For graduation rate, the formulas are fairly simple: “The school/district’s four-year adjusted cohort graduation rate on its most recent report card x 0.05 x the formula amount x the number of the district’s graduates reported to the department … for the same school year for which the most recent report card was issued”.
The “formula amount” is also being increased […]Full Story... →
In the Ohio Senate’s version of the state budget bill, House Bill 64, a controversial provision added in by the Ohio House was left unchanged:
Sec. 3301.078. (B) No funds appropriated from the general revenue fund shall be used to purchase an assessment developed by the partnership for assessment of readiness for college and careers for use as the assessments prescribed under sections 3301.0710 and 3301.0712 of the Revised Code.
The “partnership for assessment of readiness for college and careers” is better known as PARCC, the consortium that administered the new state tests in Ohio and many other states this year and was […]Full Story... →
Ohio Senator Charleta Tavares (D) has introduced Senate Bill 34 that would prohibit school boards from adopting Zero Tolerance policies that ultimately hamper the ability of school administrators and teachers from reaching at-risk children to address their needs on a case-by-case basis. The adoption of zero tolerance policies often force the hand of school personnel to treat all children and all behavioral problems the same, effectively eliminating their ability to offer students an appropriate form of “due process” and alternate intervention strategies that seek to assist students who may be suffering from extreme behavioral issues.

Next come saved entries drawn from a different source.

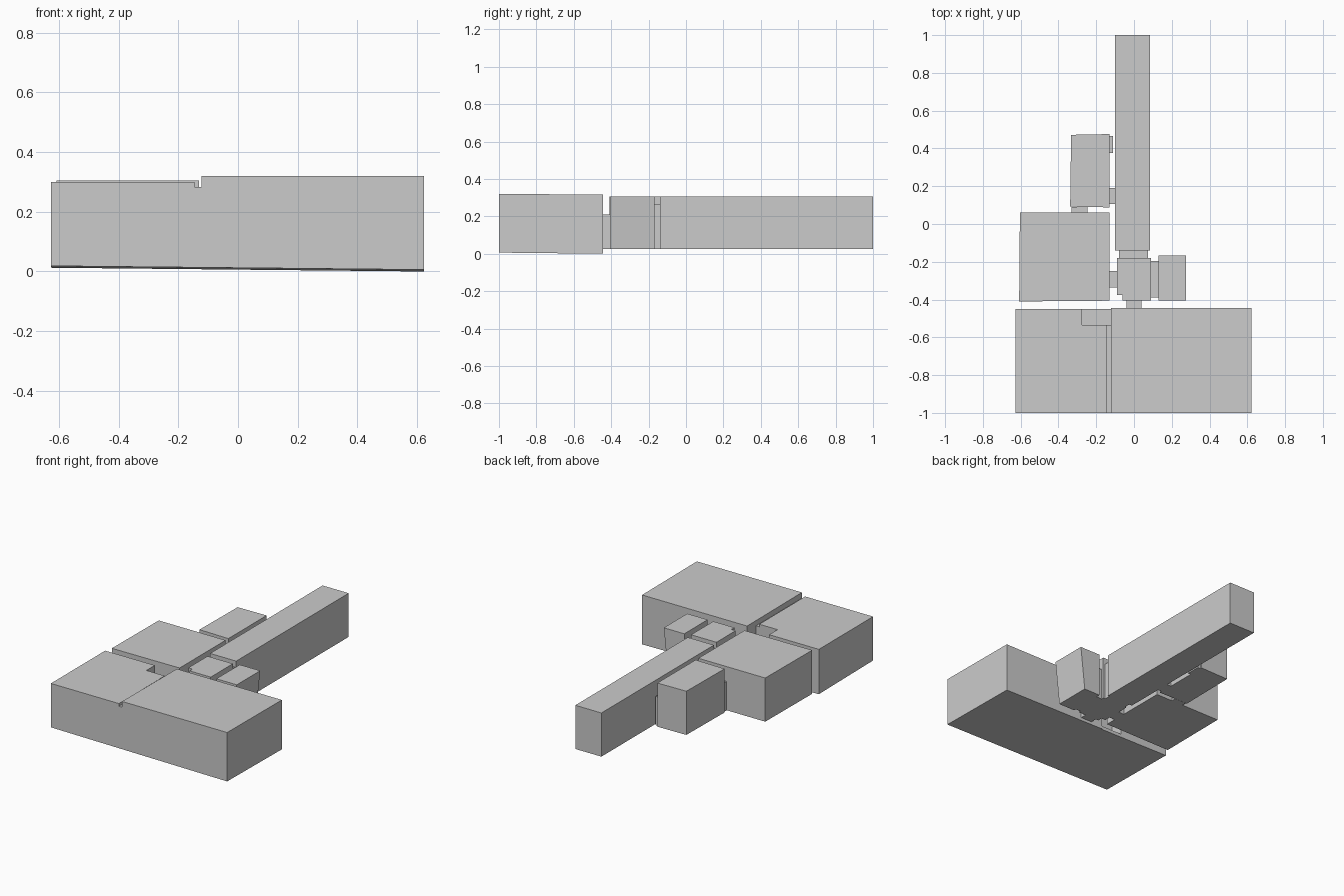
import bpy
import bmesh

if "Cube" in bpy.data.objects:
    bpy.data.objects.remove(bpy.data.objects["Cube"])


def prism(name, outline, bottom, top, shift=0.0):
    """Extrude a footprint; bottom/top are heights or functions of x, y.
    shift pulls the base's outer corners inward along x."""
    def height(h, x, y):
        return h(x, y) if callable(h) else h
    bm = bmesh.new()
    lo = [bm.verts.new((x - (shift if x > 0.2 else 0), y, height(bottom, x, y)))
          for x, y in outline]
    hi = [bm.verts.new((x, y, height(top, x, y))) for x, y in outline]
    bm.faces.new(lo[::-1])
    bm.faces.new(hi)
    n = len(outline)
    for i in range(n):
        j = (i + 1) % n
        bm.faces.new((lo[i], lo[j], hi[j], hi[i]))
    bmesh.ops.recalc_face_normals(bm, faces=bm.faces)
    mesh = bpy.data.meshes.new(name)
    bm.to_mesh(mesh)
    bm.free()
    obj = bpy.data.objects.new(name, mesh)
    bpy.context.collection.objects.link(obj)
    return obj


def rect(x0, x1, y0, y1):
    return [(x0, y0), (x1, y0), (x1, y1), (x0, y1)]


def hall_floor(x, y):
    return 0.0092 - 0.01 * x - 0.011 * (y + 0.72)


def hall_roof(x, y):
    return 0.318 - 0.006 * (y + 0.72)


FLOOR, ROOF, DOOR = 0.025, 0.305, 0.21

# Wide front hall: two volumes, a seam between them and a rear recess
prism("hall_right", rect(-0.122, 0.623, -1.0, -0.445), hall_floor, hall_roof)
prism("hall_left", [(-0.627, -1), (-0.145, -1), (-0.145, -0.535),
                    (-0.275, -0.535), (-0.275, -0.45), (-0.627, -0.45)],
      hall_floor, 0.30)
prism("hall_seam", rect(-0.145, -0.122, -1.0, -0.535), hall_floor, 0.283)
prism("recess_floor", rect(-0.275, -0.122, -0.535, -0.45), hall_floor, 0.03)

# Rooms and corridor
prism("corridor", rect(-0.10, 0.085, -0.14, 1.0), FLOOR, ROOF)
prism("large_room", [(-0.608, -0.41), (-0.13, -0.406), (-0.13, 0.06), (-0.604, 0.06)],
      FLOOR, ROOF)
prism("back_room", [(-0.338, 0.092), (-0.13, 0.088), (-0.13, 0.476), (-0.333, 0.472)],
      FLOOR, ROOF)
prism("lobby", [(-0.06, -0.405), (0.09, -0.405), (0.09, -0.18), (-0.09, -0.18),
                (-0.09, -0.375), (-0.06, -0.375)], FLOOR, ROOF)
prism("side_room", rect(0.13, 0.275, -0.405, -0.168), FLOOR, ROOF, shift=0.03)

# Doorway passages linking the rooms
doors = {
    "hall_door": (-0.04, 0.04, -0.445, -0.405, DOOR),
    "large_room_door": (-0.13, -0.09, -0.335, -0.25, DOOR),
    "side_room_door": (0.09, 0.13, -0.39, -0.195, 0.23),
    "corridor_door": (-0.08, 0.075, -0.18, -0.14, 0.265),
    "back_room_front_door": (-0.33, -0.247, 0.06, 0.09, DOOR),
    "back_room_side_door": (-0.13, -0.10, 0.105, 0.19, DOOR),
    "back_room_rear_door": (-0.13, -0.11, 0.375, 0.465, DOOR),
}
for name, (x0, x1, y0, y1, top) in doors.items():
    prism(name, rect(x0, x1, y0, y1), FLOOR, top)
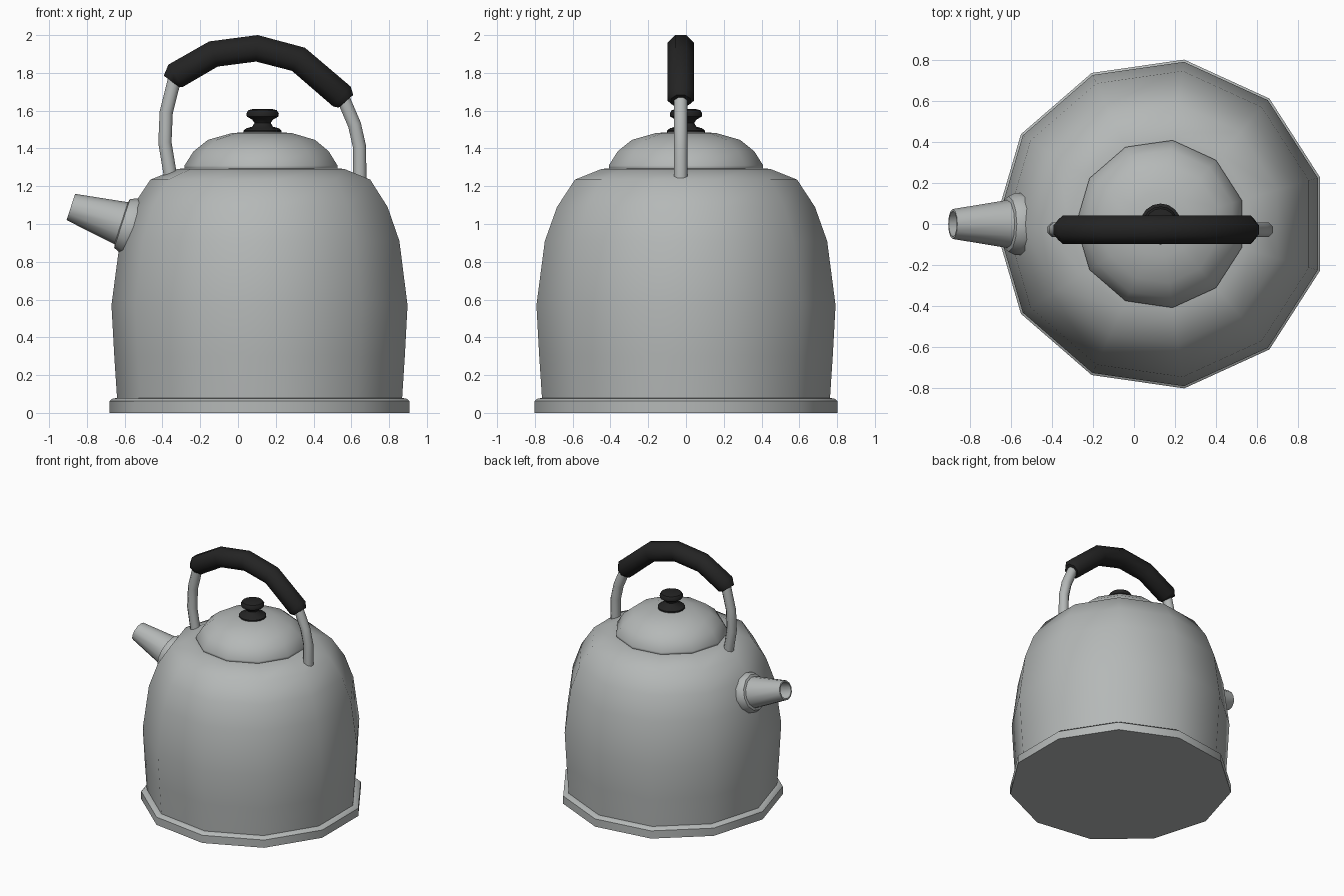
import bpy, bmesh, math
from mathutils import Vector

if "Cube" in bpy.data.objects:
    bpy.data.objects.remove(bpy.data.objects["Cube"])

CX = 0.13      # axis of body, lid and knob
HY = -0.028    # plane of the handle


def material(name, rgb):
    m = bpy.data.materials.new(name)
    m.diffuse_color = (*rgb, 1)
    m.use_nodes = True
    m.node_tree.nodes["Principled BSDF"].inputs["Base Color"].default_value = m.diffuse_color
    return m


steel = material("brushed steel", (0.46, 0.48, 0.475))
black = material("black plastic", (0.017, 0.017, 0.017))


def skin(name, rings, mat, angle=40):
    """Join equal-sized rings of points into a capped, smooth-shaded skin."""
    bm = bmesh.new()
    vs = [[bm.verts.new(p) for p in ring] for ring in rings]
    n = len(vs[0])
    for a, b in zip(vs, vs[1:]):
        for i in range(n):
            j = (i + 1) % n
            bm.faces.new((a[i], a[j], b[j], b[i]))
    bm.faces.new(vs[0][::-1])
    bm.faces.new(vs[-1])
    bmesh.ops.recalc_face_normals(bm, faces=bm.faces)
    me = bpy.data.meshes.new(name)
    bm.to_mesh(me)
    bm.free()
    ob = bpy.data.objects.new(name, me)
    bpy.context.collection.objects.link(ob)
    me.materials.append(mat)
    bpy.ops.object.select_all(action='DESELECT')
    ob.select_set(True)
    bpy.context.view_layer.objects.active = ob
    bpy.ops.object.shade_smooth_by_angle(angle=math.radians(angle))
    return ob


def lathe(name, profile, mat, sides=11, angle=40):
    """Turn (radius, z) pairs about the body axis, one corner towards -x."""
    rings = [[(CX - r * math.cos(math.tau * k / sides),
               -r * math.sin(math.tau * k / sides), z) for k in range(sides)]
             for r, z in profile]
    return skin(name, rings, mat, angle)


def sweep(name, path, mat, sides=8, y=HY):
    """Sweep a polygon along (x, z, radius) points in a plane of constant y."""
    pts = [Vector((x, y, z)) for x, z, r in path]
    rings = []
    for i, p in enumerate(pts):
        t = (pts[min(i + 1, len(pts) - 1)] - pts[max(i - 1, 0)]).normalized()
        u = Vector((-t.z, 0, t.x))
        r = path[i][2]
        ring = []
        for k in range(sides):
            a = math.tau * (k + 0.5) / sides
            ring.append(p + u * r * math.cos(a) + Vector((0, r * math.sin(a), 0)))
        rings.append(ring)
    return skin(name, rings, mat, 50)


# Base plate and body
lathe("base_plate", [(0.811, 0), (0.811, 0.062), (0.795, 0.075), (0.765, 0.08)], steel)
lathe("body", [(0.77, 0.075), (0.785, 0.30), (0.80, 0.57), (0.755, 0.91), (0.69, 1.09),
               (0.594, 1.235), (0.45, 1.292), (0.38, 1.295)], steel)

# Lid and knob
lathe("lid", [(0.405, 1.285), (0.413, 1.295), (0.413, 1.31), (0.365, 1.385), (0.29, 1.445),
              (0.16, 1.482), (0.05, 1.487)], steel)
lathe("lid_knob", [(0.10, 1.48), (0.10, 1.495), (0.085, 1.507), (0.055, 1.515), (0.043, 1.535),
                   (0.055, 1.553), (0.083, 1.568), (0.086, 1.585), (0.075, 1.603),
                   (0.045, 1.61)], black, 16, 45)

# Handle: two steel legs and a black grip
sweep("handle_leg_front", [(-0.35, 1.21, 0.038), (-0.387, 1.43, 0.038),
                           (-0.38, 1.59, 0.038), (-0.335, 1.77, 0.038)], steel)
sweep("handle_leg_rear", [(0.645, 1.22, 0.038), (0.643, 1.41, 0.038),
                          (0.617, 1.525, 0.038), (0.555, 1.67, 0.038)], steel)
sweep("handle_grip", [(-0.352, 1.755, 0.055), (-0.33, 1.785, 0.076), (-0.13, 1.90, 0.076),
                      (0.10, 1.93, 0.076), (0.32, 1.872, 0.076), (0.55, 1.675, 0.076),
                      (0.572, 1.65, 0.055)], black)

# Spout with flange and open mouth, as (distance from tip, radius)
tip = Vector((-0.885, 1.09))
axis = Vector((0.31, -0.10)).normalized()
spout = [(0.25, 0.085), (0.0, 0.062), (0.0, 0.073), (0.28, 0.117), (0.285, 0.135),
         (0.32, 0.152), (0.36, 0.152), (0.42, 0.14)]
sections = []
for d, r in spout:
    c = tip + axis * d
    up = Vector((-axis.y, axis.x))
    sections.append([(c.x + up.x * r * math.cos(math.tau * k / 12),
                      r * math.sin(math.tau * k / 12),
                      c.y + up.y * r * math.cos(math.tau * k / 12)) for k in range(12)])
skin("spout", sections, steel)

In many cases, these students need greater […]Full Story... →
Ever since the Ohio Teacher Evaluation System (OTES) was adopted into law in 2011, the Ohio General Assembly has been tinkering with the various components in an effort to “improve” its implementation. Each successive year has seen many significant changes to the overall OTES framework, while additional legislation has had an impact on the specific components — most notably changes to the state standardized tests.
This year, however, the number of proposed changes to both the overall framework and the testing components that comprise nearly 50% of the majority of teachers’ final ratings is reaching a number that goes well beyond mere “corrections” to […]Full Story... →